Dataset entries
++++

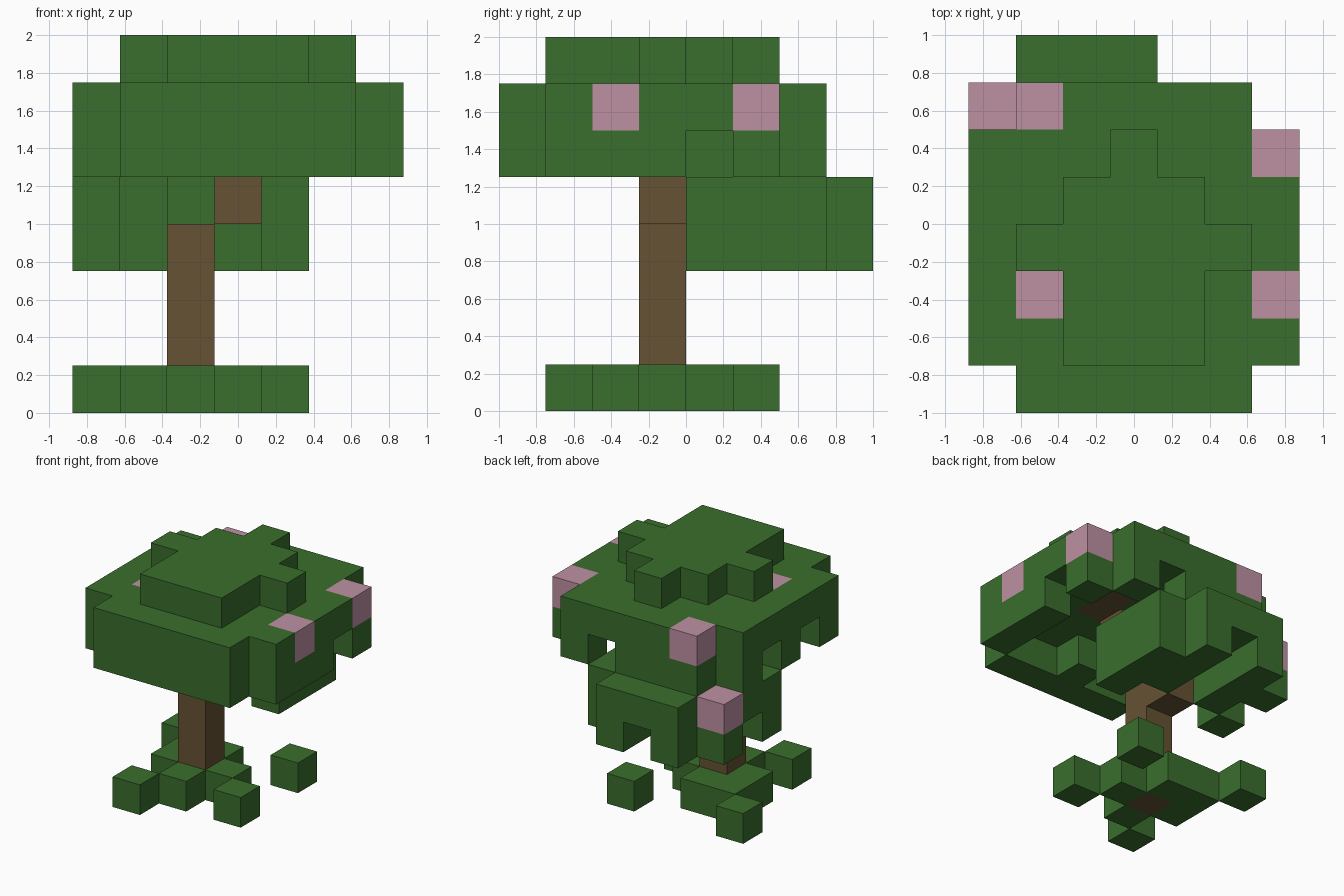
import bpy, bmesh
from mathutils import Vector

old = bpy.data.objects.get("Cube")
if old:
    bpy.data.objects.remove(old, do_unlink=True)

CELL = 0.25
ORIGIN = Vector((-0.875, -1.0, 0.0))
SIDES = [Vector(d) for d in ((1, 0, 0), (-1, 0, 0), (0, 1, 0),
                             (0, -1, 0), (0, 0, 1), (0, 0, -1))]


def make_material(name, rgb):
    mat = bpy.data.materials.new(name)
    mat.use_nodes = True
    mat.diffuse_color = (*rgb, 1)
    bsdf = mat.node_tree.nodes["Principled BSDF"]
    bsdf.inputs["Base Color"].default_value = (*rgb, 1)
    bsdf.inputs["Roughness"].default_value = 0.9
    return mat


# L = leaf, B = bark, P = petal
MATERIALS = {
    "L": make_material("leaf green", (0.042, 0.156, 0.026)),
    "B": make_material("bark brown", (0.133, 0.084, 0.034)),
    "P": make_material("petal pink", (0.515, 0.283, 0.366)),
}

EMPTY = "......."
TRUNK = [EMPTY, EMPTY, EMPTY, "..B...."]

# Floor plans from the ground up; each plan runs front to back, rows run along +x
LAYERS = [
    # bushes around the foot
    [EMPTY, ".L.....", "..L.L..", ".LBL...", ".LL....", "L...L.."],
    TRUNK,
    TRUNK,
    # rear foliage and branches
    [EMPTY, EMPTY, EMPTY, "..B....", "L.B.L..", ".L.LL..", "LL.LL..", ".L.L..."],
    [EMPTY, EMPTY, EMPTY, "...B...", "L.L.L..", "LLBLL..", "PLLLL..", ".LLL..."],
    # hollow underside of the crown
    [".LLLLL.", "L..L..L", "......L", "L..B..L", ".L.....", "L.L...L", ".LLL.L."],
    # crown
    [".LLLLL.", "LLLLLLL", "LPLLLLP", "LLLLBLL", "LLLLBLL", "LLLLLLP", ".PLLLL."],
    # cap
    [EMPTY, "..LLL..", "..LLL..", ".LLLLL.", "..LLL..", "...L..."],
]

cells = {(i, j, k): kind
         for k, plan in enumerate(LAYERS)
         for j, row in enumerate(plan)
         for i, kind in enumerate(row) if kind != "."}


def build_part(name, kind, low, high):
    """Outer skin of all blocks of one kind between two layers."""
    bm = bmesh.new()
    for cell, cell_kind in cells.items():
        if cell_kind != kind or not low <= cell[2] <= high:
            continue
        center = Vector(cell) + Vector((0.5, 0.5, 0.5))
        for n in SIDES:
            if tuple(int(c) for c in Vector(cell) + n) in cells:
                continue
            a = Vector((n.y, n.z, n.x)) * 0.5
            b = n.cross(a)
            mid = center + n * 0.5
            corners = (mid - a - b, mid + a - b, mid + a + b, mid - a + b)
            bm.faces.new([bm.verts.new(ORIGIN + c * CELL) for c in corners])
    bmesh.ops.remove_doubles(bm, verts=bm.verts[:], dist=0.001)
    # join coplanar squares into clean flat faces
    bmesh.ops.dissolve_limit(bm, angle_limit=0.01, verts=bm.verts[:], edges=bm.edges[:])
    mesh = bpy.data.meshes.new(name)
    bm.to_mesh(mesh)
    bm.free()
    mesh.materials.append(MATERIALS[kind])
    obj = bpy.data.objects.new(name, mesh)
    bpy.context.collection.objects.link(obj)


TOP = len(LAYERS) - 1
build_part("ground_bushes", "L", 0, 0)
build_part("trunk_and_branches", "B", 0, TOP)
build_part("rear_foliage", "L", 3, 4)
build_part("crown", "L", 5, TOP)
build_part("blossoms", "P", 0, TOP)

++++

Repeat the lines above, from the one containing "b = n.cross(a)" to the final line, word for word and with nothing else.

            b = n.cross(a)
            mid = center + n * 0.5
            corners = (mid - a - b, mid + a - b, mid + a + b, mid - a + b)
            bm.faces.new([bm.verts.new(ORIGIN + c * CELL) for c in corners])
    bmesh.ops.remove_doubles(bm, verts=bm.verts[:], dist=0.001)
    # join coplanar squares into clean flat faces
    bmesh.ops.dissolve_limit(bm, angle_limit=0.01, verts=bm.verts[:], edges=bm.edges[:])
    mesh = bpy.data.meshes.new(name)
    bm.to_mesh(mesh)
    bm.free()
    mesh.materials.append(MATERIALS[kind])
    obj = bpy.data.objects.new(name, mesh)
    bpy.context.collection.objects.link(obj)


TOP = len(LAYERS) - 1
build_part("ground_bushes", "L", 0, 0)
build_part("trunk_and_branches", "B", 0, TOP)
build_part("rear_foliage", "L", 3, 4)
build_part("crown", "L", 5, TOP)
build_part("blossoms", "P", 0, TOP)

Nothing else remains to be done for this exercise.